Although technology is expensive on any large scale, there is little doubt that school districts large and small are beginning to embrace it.
According to a recent study by Education Week, a national teachers’ magazine, 46 percent of public school districts offer distance learning over the Internet or through video conferencing and 53 percent use online curricula.
But there continues to be a gap between what teachers want and what they get. Although more than 80 percent of teachers surveyed said they would like to use technology in the classroom, 47 percent said that funding for such technology is inadequate.
In the meantime, some districts are harnessing the technology they already have.
In Woonsocket, high school students use videoconferencing to bring authors into the classroom, communicate with other schools, and share data. One day, students piled into the library to watch a surgery performed in real time.
But it is the district’s distance-learning program that has generated the most buzz.
Located in the Woonsocket Area Career & Technical Center, the E-Learning Academy offers 200 electives and 13 advanced-placement courses that students can take on school computers without sitting in class.
What began six years ago as a credit-recovery program has since morphed into a virtual high school that enrolls more than 500 students.
It has saved more than a few students from certain failure, says coordinator Michael Ferry. Last year, a sophomore walked into Ferry’s office and said, “I quit.” After talking with the young man, Ferry realized the student’s biggest problem was getting to school on time.

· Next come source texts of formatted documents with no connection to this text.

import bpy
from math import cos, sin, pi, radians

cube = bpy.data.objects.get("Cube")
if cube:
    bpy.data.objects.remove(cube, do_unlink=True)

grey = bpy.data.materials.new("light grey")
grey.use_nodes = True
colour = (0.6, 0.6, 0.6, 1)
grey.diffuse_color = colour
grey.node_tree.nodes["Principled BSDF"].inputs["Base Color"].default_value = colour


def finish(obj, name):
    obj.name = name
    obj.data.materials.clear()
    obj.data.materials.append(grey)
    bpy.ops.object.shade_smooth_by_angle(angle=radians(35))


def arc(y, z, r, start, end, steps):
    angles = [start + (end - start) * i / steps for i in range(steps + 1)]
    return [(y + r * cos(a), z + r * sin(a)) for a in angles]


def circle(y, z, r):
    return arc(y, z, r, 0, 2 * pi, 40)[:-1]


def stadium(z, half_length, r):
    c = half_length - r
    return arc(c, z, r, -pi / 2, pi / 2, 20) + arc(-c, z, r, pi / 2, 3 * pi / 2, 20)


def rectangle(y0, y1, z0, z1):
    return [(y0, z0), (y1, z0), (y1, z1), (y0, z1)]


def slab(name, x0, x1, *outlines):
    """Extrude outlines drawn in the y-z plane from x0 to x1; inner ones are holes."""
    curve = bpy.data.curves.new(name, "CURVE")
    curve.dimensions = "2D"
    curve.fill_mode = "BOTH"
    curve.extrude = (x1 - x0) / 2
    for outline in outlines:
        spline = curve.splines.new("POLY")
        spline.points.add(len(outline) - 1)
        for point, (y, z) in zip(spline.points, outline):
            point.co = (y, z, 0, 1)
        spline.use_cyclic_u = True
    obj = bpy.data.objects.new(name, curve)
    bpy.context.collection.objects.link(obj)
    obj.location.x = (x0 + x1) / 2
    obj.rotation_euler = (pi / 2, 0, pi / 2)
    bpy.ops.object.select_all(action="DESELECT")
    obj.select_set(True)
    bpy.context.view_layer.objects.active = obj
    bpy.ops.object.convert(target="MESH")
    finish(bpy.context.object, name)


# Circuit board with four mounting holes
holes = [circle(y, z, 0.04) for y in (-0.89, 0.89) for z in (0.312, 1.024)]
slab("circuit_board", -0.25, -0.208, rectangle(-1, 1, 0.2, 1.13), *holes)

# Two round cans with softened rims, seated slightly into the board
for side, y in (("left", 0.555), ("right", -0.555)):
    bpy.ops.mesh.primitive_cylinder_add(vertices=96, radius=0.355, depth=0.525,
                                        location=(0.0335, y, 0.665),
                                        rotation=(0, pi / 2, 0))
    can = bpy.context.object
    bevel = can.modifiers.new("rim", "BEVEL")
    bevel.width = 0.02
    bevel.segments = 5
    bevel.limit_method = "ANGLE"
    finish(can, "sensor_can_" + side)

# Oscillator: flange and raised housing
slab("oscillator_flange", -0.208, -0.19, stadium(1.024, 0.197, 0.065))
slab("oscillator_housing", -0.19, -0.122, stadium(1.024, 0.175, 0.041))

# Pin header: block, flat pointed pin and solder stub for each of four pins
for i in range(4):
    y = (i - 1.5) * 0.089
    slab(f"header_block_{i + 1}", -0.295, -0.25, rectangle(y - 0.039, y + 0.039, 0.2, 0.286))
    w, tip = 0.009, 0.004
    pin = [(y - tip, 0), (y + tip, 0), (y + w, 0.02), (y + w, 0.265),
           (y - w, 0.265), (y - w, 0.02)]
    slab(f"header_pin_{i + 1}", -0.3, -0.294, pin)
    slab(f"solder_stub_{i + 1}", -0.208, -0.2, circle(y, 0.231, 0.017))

“Can you make it here for 10 a.m.?” Ferry said. The student said yes.
The student showed up every day and took two courses at a time. He went to summer school.
He kept asking, “Am I a junior yet?” and Ferry kept saying, “Keep taking courses.”
Last spring, he asked the same question. This time, Ferry said, “I’ve got some bad news. You’re not a junior. You’re a senior.”
The young man graduated in June.
“I call them my angels,” Ferry says. “There are 500 stories like this one.”
Not every student is cut out for the traditional high school. Distance learning is perfect for the young mother, the student who is struggling with English or the student who has to work to support his or her family. It also works for the teenager who is “school-phobic,” who can’t deal with 2,000 students and all of the attendant drama.
“Technology offers flexibility in scheduling and the ability to work anytime,” Ferry said. “We would never be able to service these kids face-to-face.”
Working with a company called Nova Net, the high school took the company’s online courses and aligned them with its own curricula. Ferry said that the students taking the online courses receive the same content as those taking the face-to-face classes. The beauty is they can work at their own pace.
Students use this program to make up credits, and Ferry says that 56 students graduated last year thanks to the opportunity. Students can also access the curricula from home.
In Providence, iPads provide a fresh take on the classic “learning walk.” In the past, principals have observed teachers and then scribbled their observations on a long worksheet. The iPad not only makes it much easier to complete the evaluations, it aggregates the data and helps schools identify strengths and weaknesses in each subject.
The observations are not a “gotcha” exercise, however. Rather, they are an attempt to collect feedback from individual classroom visits, collate the data, and spot trends. Are students engaged? Are teachers mixing up different styles of instruction? Does the student know what is being taught and why? Ultimately, the information will be used to give teachers feedback on how to refine instruction.
“It’s important that we look at what we’re doing,” says Lenora Goodwin, an AP environmental-science teacher at Central High School. “I have good days and bad days, but I know that in the end I’m moving my kids along.”
This article was originally posted at http://www.projo.com/news/content/new_school_technology_02-21-11_MCMH38V_v32.1940e6d.html